Stored data entries
┄┄┄┄┄┄┄┄┄┄┄┄┄┄┄┄┄┄┄┄

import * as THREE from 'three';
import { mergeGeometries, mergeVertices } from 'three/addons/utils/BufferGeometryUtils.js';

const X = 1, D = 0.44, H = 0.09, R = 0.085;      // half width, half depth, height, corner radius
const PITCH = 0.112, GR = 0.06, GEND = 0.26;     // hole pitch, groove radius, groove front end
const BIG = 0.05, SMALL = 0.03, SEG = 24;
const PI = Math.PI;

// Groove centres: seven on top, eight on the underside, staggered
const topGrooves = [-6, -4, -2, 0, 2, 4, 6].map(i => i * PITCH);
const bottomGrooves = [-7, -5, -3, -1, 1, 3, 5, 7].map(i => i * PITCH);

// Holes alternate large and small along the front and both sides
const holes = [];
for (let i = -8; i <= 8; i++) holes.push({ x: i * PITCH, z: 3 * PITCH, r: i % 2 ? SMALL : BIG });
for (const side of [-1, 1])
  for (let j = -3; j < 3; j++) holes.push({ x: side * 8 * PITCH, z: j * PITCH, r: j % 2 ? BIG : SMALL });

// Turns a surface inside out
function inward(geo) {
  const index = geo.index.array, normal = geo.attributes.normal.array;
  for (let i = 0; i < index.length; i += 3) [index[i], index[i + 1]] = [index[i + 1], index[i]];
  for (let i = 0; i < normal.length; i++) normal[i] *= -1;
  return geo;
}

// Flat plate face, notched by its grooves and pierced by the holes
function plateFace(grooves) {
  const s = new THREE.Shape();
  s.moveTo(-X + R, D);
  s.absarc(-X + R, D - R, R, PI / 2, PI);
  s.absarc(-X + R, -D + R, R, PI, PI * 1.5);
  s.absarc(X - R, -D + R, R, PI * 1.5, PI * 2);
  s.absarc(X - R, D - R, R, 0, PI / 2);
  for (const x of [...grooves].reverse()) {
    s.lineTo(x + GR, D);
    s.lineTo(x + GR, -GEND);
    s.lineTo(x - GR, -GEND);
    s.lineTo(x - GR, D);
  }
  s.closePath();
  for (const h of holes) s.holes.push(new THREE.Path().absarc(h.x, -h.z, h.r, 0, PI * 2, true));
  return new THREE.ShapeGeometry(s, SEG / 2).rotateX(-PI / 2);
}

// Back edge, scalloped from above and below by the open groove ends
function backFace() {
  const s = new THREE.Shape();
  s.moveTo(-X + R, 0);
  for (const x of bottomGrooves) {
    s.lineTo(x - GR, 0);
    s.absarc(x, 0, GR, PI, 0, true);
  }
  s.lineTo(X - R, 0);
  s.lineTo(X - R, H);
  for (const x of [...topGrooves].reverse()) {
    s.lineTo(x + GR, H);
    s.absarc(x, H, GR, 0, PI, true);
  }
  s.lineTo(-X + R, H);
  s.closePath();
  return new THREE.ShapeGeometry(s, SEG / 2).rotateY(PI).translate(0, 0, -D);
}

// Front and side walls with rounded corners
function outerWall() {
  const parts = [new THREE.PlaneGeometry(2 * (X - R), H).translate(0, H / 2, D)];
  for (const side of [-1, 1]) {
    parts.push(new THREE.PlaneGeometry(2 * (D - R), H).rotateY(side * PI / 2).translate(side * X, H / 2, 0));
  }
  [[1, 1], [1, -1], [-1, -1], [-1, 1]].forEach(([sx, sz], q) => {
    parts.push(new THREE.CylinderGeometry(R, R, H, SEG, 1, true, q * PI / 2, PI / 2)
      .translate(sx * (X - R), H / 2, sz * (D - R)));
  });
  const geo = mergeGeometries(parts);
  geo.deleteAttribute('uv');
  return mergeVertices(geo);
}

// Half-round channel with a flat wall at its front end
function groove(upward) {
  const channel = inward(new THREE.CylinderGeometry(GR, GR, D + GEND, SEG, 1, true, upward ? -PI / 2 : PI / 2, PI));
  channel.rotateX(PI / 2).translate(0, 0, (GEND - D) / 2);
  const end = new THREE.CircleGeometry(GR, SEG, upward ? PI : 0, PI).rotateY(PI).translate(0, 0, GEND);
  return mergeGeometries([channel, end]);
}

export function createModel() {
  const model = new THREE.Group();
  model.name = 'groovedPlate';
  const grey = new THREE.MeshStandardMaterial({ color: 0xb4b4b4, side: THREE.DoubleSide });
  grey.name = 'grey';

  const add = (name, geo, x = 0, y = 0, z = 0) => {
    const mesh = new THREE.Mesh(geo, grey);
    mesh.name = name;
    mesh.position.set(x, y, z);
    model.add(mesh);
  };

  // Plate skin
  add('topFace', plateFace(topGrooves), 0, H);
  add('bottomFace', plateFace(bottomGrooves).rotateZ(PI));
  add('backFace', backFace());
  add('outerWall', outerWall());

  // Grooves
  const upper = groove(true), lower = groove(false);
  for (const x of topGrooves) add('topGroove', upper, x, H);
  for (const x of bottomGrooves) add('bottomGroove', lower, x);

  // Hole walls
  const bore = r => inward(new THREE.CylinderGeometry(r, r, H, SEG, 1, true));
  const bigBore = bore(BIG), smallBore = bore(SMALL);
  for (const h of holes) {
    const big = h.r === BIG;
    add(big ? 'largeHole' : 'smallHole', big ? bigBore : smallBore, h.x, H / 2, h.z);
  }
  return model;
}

┄┄┄┄┄┄┄┄┄┄┄┄┄┄┄┄┄┄┄┄

_What to work on_. Your answer should be one number: how many lines in the records above include "plateFace".

_Exercise response_. 3